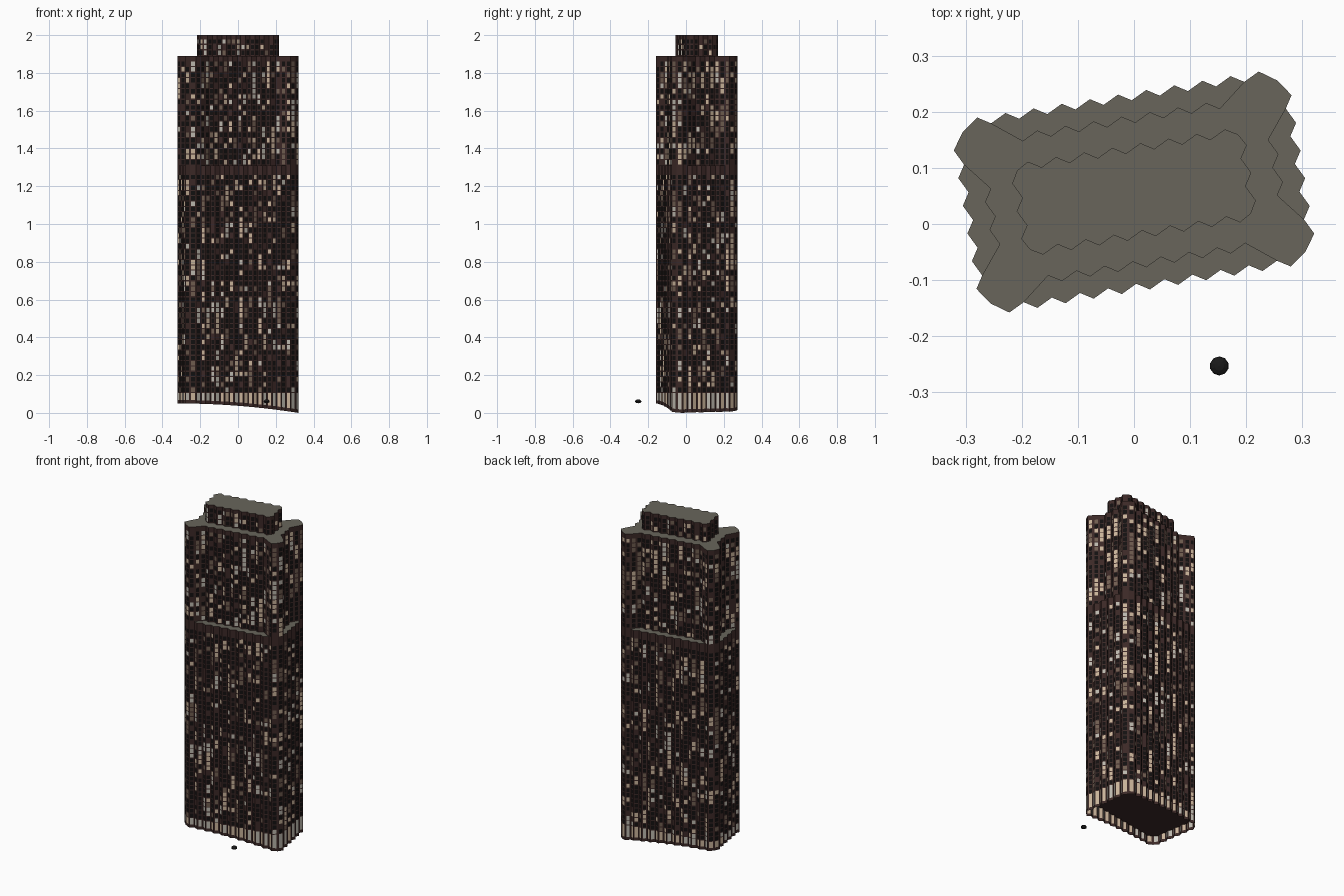
import bpy, bmesh, math, random
from mathutils import Vector, Matrix

if "Cube" in bpy.data.objects:
    bpy.data.objects.remove(bpy.data.objects["Cube"])

random.seed(7)
PLACE = Matrix.Translation((0, 0.057, 0)) @ Matrix.Rotation(math.radians(9.3), 4, 'Z')
PU, PV, FLOOR = 0.0508, 0.05, 0.0285


def mat(name, rgb):
    m = bpy.data.materials.new(name)
    m.diffuse_color = (*rgb, 1)
    m.use_nodes = True
    m.node_tree.nodes["Principled BSDF"].inputs["Base Color"].default_value = m.diffuse_color
    return m


MATS = [mat("brown_stone", (0.045, 0.022, 0.02)), mat("roof_grey", (0.14, 0.13, 0.105)),
        mat("dark_glass", (0.006, 0.005, 0.005)), mat("warm_light", (0.58, 0.45, 0.32)),
        mat("pale_light", (0.50, 0.48, 0.42)), mat("dim_window", (0.16, 0.11, 0.08))]
STONE, ROOF, DARK, WARM, PALE, DIM = range(6)


def outline(nu, nv, corner, recess=None):
    """Saw-tooth rectangle, anticlockwise; recess pulls in the middle of each side."""
    hu, hv = nu * PU / 2, nv * PV / 2
    sides = []
    for k in range(4):
        n, p, d = (nu, PU, hv + corner) if k % 2 == 0 else (nv, PV, hu + corner)
        pts = []
        for i in range(n + 1):
            t = (i - n / 2) * p
            inside = recess and 2 <= i <= n - 2
            if not (recess and i in (1, n - 1)):
                pts.append((t, d - (recess if inside else 0)))
            if i < n:
                deep = recess if recess and 1 <= i <= n - 2 else 0
                pts.append((t + p / 2 + 0.003, d - 0.014 - deep))
        rot = Matrix.Rotation(k * math.pi / 2, 3, 'Z')
        sides.append([rot @ Vector((t, -d, 0)) for t, d in pts])
    loop = []
    for k in range(4):
        mid = (sides[k][-1] + sides[(k + 1) % 4][0]) / 2
        out = Vector((math.copysign(0.0045, mid.x), math.copysign(0.0045, mid.y), 0))
        loop += sides[k] + [mid + out]
    return [PLACE @ v for v in loop]


def ground(p):
    return 0.05 - 0.05 * (max(0, p.x + 0.32) / 0.64) ** 2


def glass_colour(prev):
    if prev in (WARM, PALE, DIM) and random.random() < 0.3:
        return prev
    return random.choices([DARK, WARM, PALE, DIM, STONE], [66, 11, 6, 9, 8])[0]


def finish(bm, name):
    bmesh.ops.remove_doubles(bm, verts=bm.verts, dist=1e-5)
    me = bpy.data.meshes.new(name)
    bm.to_mesh(me)
    bm.free()
    for m in MATS:
        me.materials.append(m)
    ob = bpy.data.objects.new(name, me)
    bpy.context.collection.objects.link(ob)
    return ob


def wall_quad(bm, a, b, a0, b0, a1, b1, m):
    vs = [bm.verts.new((p.x, p.y, z)) for p, z in ((a, a0), (b, b0), (b, b1), (a, a1))]
    bm.faces.new(vs).material_index = m


def cap(bm, loop, z, m, down=False):
    vs = [bm.verts.new((p.x, p.y, z)) for p in loop]
    bm.faces.new(vs[::-1] if down else vs).material_index = m


def bays(loop):
    """Split every wall facet into pier / window / pier."""
    for a, b in zip(loop, loop[1:] + loop[:1]):
        n = max(1, round((b - a).length / 0.034))
        for i in range(n):
            yield [a.lerp(b, (i + f) / n) for f in (0, 0.2, 0.8, 1)]


def shaft(name, loop, z0, z1, band):
    """Storeys of windows from z0, closed by a plain band and a roof."""
    bm = bmesh.new()
    rows = round((z1 - band - z0) / FLOOR)
    h = (z1 - band - z0) / rows
    for a, b, c, d in bays(loop):
        for p, q in ((a, b), (c, d)):
            wall_quad(bm, p, q, z0, z0, z1 - band, z1 - band, STONE)
        m = DARK
        for r in range(rows):
            m = glass_colour(m)
            z = z0 + r * h
            wall_quad(bm, b, c, z, z, z + h * 0.2, z + h * 0.2, STONE)
            wall_quad(bm, b, c, z + h * 0.2, z + h * 0.2, z + h, z + h, m)
        wall_quad(bm, a, d, z1 - band, z1 - band, z1, z1, STONE)
    cap(bm, loop, z1, ROOF)
    return finish(bm, name)


main = outline(10, 5, 0.051)
upper = outline(10, 5, 0.051, 0.04)
top = outline(7, 2, 0.034)

# tower stages
shaft("lower_shaft", main, 0.105, 1.31, 0.05)
shaft("upper_shaft", upper, 1.31, 1.89, 0.03)
shaft("crown", top, 1.89, 2.0, 0.022)

# lobby with tall lit windows over a skirt that follows the sloping ground
bm = bmesh.new()
for a, b, c, d in bays(main):
    for p, q in ((a, b), (c, d)):
        wall_quad(bm, p, q, ground(p), ground(q), 0.105, 0.105, STONE)
    gb, gc = ground(b), ground(c)
    wall_quad(bm, b, c, gb, gc, gb + 0.018, gc + 0.018, STONE)
    wall_quad(bm, b, c, gb + 0.018, gc + 0.018, 0.105, 0.105, random.choice([WARM, PALE]))
cap(bm, main, 0.105, STONE, True)
finish(bm, "lobby")

# small black pebble in front
bpy.ops.mesh.primitive_uv_sphere_add(segments=10, ring_count=6, radius=0.017, location=(0.152, -0.253, 0.061))
ball = bpy.context.object
ball.name = "pebble"
ball.scale.z = 0.6
ball.data.materials.append(mat("black", (0.01, 0.01, 0.01)))
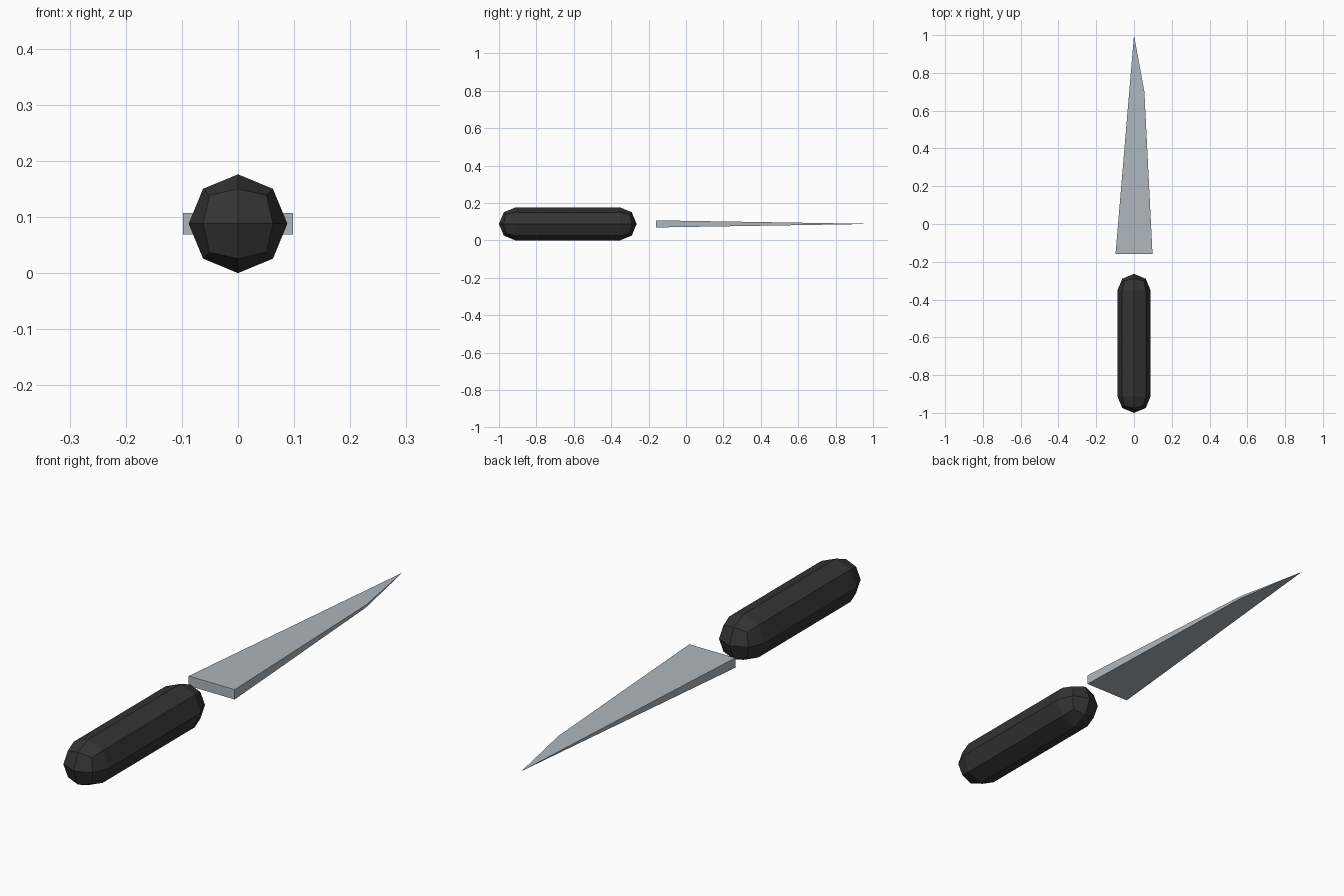
import bpy
import bmesh
from mathutils import Vector

if "Cube" in bpy.data.objects:
    bpy.data.objects.remove(bpy.data.objects["Cube"], do_unlink=True)


def make_material(name, rgb, roughness):
    mat = bpy.data.materials.new(name)
    mat.use_nodes = True
    mat.diffuse_color = (*rgb, 1)
    shader = mat.node_tree.nodes["Principled BSDF"]
    shader.inputs["Base Color"].default_value = (*rgb, 1)
    shader.inputs["Roughness"].default_value = roughness
    return mat


def finish(bm, name, mat):
    bmesh.ops.recalc_face_normals(bm, faces=bm.faces[:])
    mesh = bpy.data.meshes.new(name)
    bm.to_mesh(mesh)
    bm.free()
    mesh.materials.append(mat)
    obj = bpy.data.objects.new(name, mesh)
    bpy.context.collection.objects.link(obj)
    return obj


RADIUS = 0.088      # handle radius, also the height of the centre line
black = make_material("black grip", (0.034, 0.034, 0.034), 0.6)
steel = make_material("steel grey", (0.42, 0.47, 0.51), 0.4)

# Handle: a cut cube rounded into a sphere, its two halves pulled apart
bm = bmesh.new()
bmesh.ops.create_cube(bm, size=2)
for point, normal in (((0, 0, 0), (1, 0, 0)), ((0, 0, 0), (0, 0, 1)),
                      ((0, -0.5, 0), (0, 1, 0)), ((0, 0.5, 0), (0, 1, 0))):
    bmesh.ops.bisect_plane(bm, geom=bm.verts[:] + bm.edges[:] + bm.faces[:],
                           plane_co=point, plane_no=normal)
for v in bm.verts:
    side = 1 if v.co.y > 0 else -1
    if abs(v.co.y) < 0.9:
        v.co.y = 0
    v.co = v.co.normalized() * RADIUS
    v.co.y += side * 0.28
handle = finish(bm, "handle", black)
handle.location = (0, -0.632, RADIUS)

# Blade: a flat outline whose thickness tapers evenly to the tip
BASE_Y, TIP_Y, HALF_THICK = -0.16, 1.0, 0.019
outline = [(-0.098, BASE_Y), (0.098, BASE_Y), (0.055, 0.7)]
bm = bmesh.new()
tip = bm.verts.new((0, TIP_Y, 0))
layers = []
for sign in (1, -1):
    layer = []
    for x, y in outline:
        z = sign * HALF_THICK * (TIP_Y - y) / (TIP_Y - BASE_Y)
        layer.append(bm.verts.new((x, y, z)))
    bm.faces.new(layer + [tip])
    layers.append(layer)
upper, lower = layers
for i in range(2):
    bm.faces.new((upper[i], upper[i + 1], lower[i + 1], lower[i]))
for i in (0, 2):
    bm.faces.new((upper[i], lower[i], tip))
blade = finish(bm, "blade", steel)
blade.location = Vector((0, 0, RADIUS))
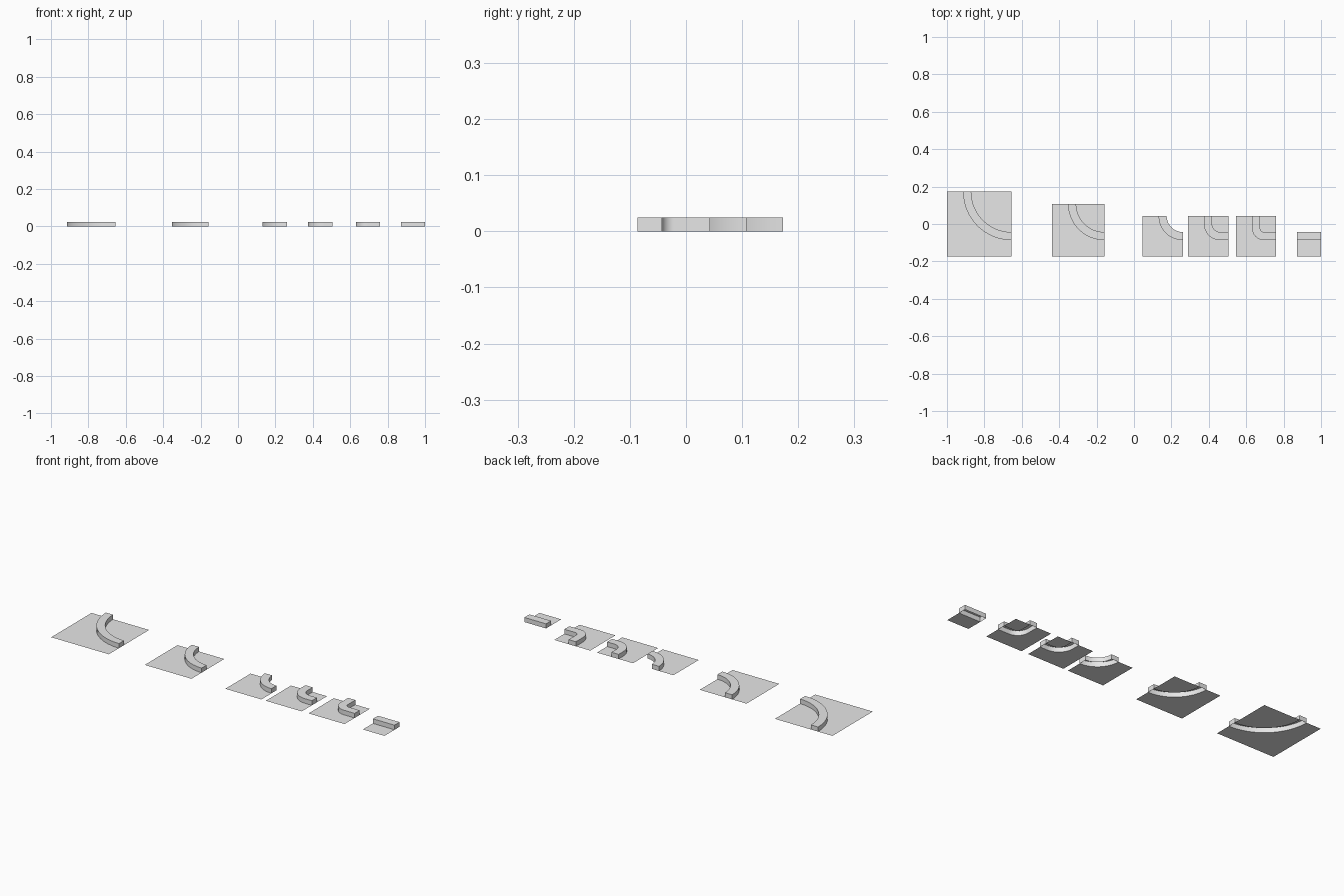
import bpy
import bmesh
import math

if "Cube" in bpy.data.objects:
    bpy.data.objects.remove(bpy.data.objects["Cube"])

U = 0.0432      # grid module of the tiles
H = 0.025       # kerb height
Y0 = -4 * U     # shared front edge of all tiles
SEG = 16        # steps in each quarter bend

grey = bpy.data.materials.new("plain_grey")
grey.diffuse_color = (0.8, 0.8, 0.8, 1)
grey.use_nodes = True
grey.node_tree.nodes["Principled BSDF"].inputs["Base Color"].default_value = grey.diffuse_color


def make(name, x0, verts, faces, smooth=False):
    """Mesh object from module coordinates; z is already in units."""
    me = bpy.data.meshes.new(name)
    me.from_pydata([(x0 + x * U, Y0 + y * U, z) for x, y, z in verts], [], faces)
    me.materials.append(grey)
    ob = bpy.data.objects.new(name, me)
    bpy.context.collection.objects.link(ob)
    if smooth:
        bpy.ops.object.select_all(action='DESELECT')
        ob.select_set(True)
        bpy.context.view_layer.objects.active = ob
        bpy.ops.object.shade_smooth_by_angle(angle=math.radians(35))
    return ob


def bend(size, centre, offset):
    """Line running down from the back edge, round a bend, to the right edge."""
    r = centre - offset
    pts = [(centre + r * math.cos(a), centre + r * math.sin(a))
           for a in (math.pi + math.pi / 2 * i / SEG for i in range(SEG + 1))]
    if size > centre:
        pts = [(offset, size)] + pts + [(size, offset)]
    return pts


def flat(name, x0, pts):
    make(name, x0, [(x, y, 0) for x, y in pts], [list(range(len(pts)))])


def kerb(name, x0, outer, inner):
    """Raised kerb, open underneath, with capped ends."""
    verts, faces = [], []
    for (ox, oy), (ix, iy) in zip(outer, inner):
        verts += [(ox, oy, 0), (ox, oy, H), (ix, iy, H), (ix, iy, 0)]
    n = len(outer)
    for i in range(n - 1):
        for j in range(3):
            a, b = 4 * i + j, 4 * i + 4 + j
            faces.append((a, b, b + 1, a + 1))
    e = 4 * (n - 1)
    faces += [(0, 1, 2, 3), (e + 3, e + 2, e + 1, e)]
    make(name, x0, verts, faces, smooth=True)


# Bend tiles: name, left x, size, bend centre, has ground inside the bend
tiles = [
    ("large_bend", -1.0, 8, 8, True),
    ("medium_bend", -0.439, 6.5, 6.5, True),
    ("small_bend", 0.045, 5, 5, False),
    ("tight_bend", 0.288, 5, 4, True),
    ("corner_bend", 0.5445, 5, 3.5, True),
]
for name, x0, size, centre, filled in tiles:
    outer, inner = bend(size, centre, 2), bend(size, centre, 3)
    flat(name + "_road", x0, [(0, size), (0, 0), (size, 0)] + outer[::-1])
    kerb(name + "_kerb", x0, outer, inner)
    if filled:
        flat(name + "_inner_ground", x0, [(size, size)] + inner)

# Straight tile
x0 = 1 - 3 * U
flat("straight_road", x0, [(0, 0), (3, 0), (3, 2), (0, 2)])
kerb("straight_kerb", x0, [(0, 2), (3, 2)], [(0, 3), (3, 3)])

### EXERCISE INSTRUCTIONS
Across the material, report every line that has the word "return".

### ANSWER BOX
    return m
    return [PLACE @ v for v in loop]
    return 0.05 - 0.05 * (max(0, p.x + 0.32) / 0.64) ** 2
        return prev
    return random.choices([DARK, WARM, PALE, DIM, STONE], [66, 11, 6, 9, 8])[0]
    return ob
    return finish(bm, name)
    return mat
    return obj
    return ob
    return pts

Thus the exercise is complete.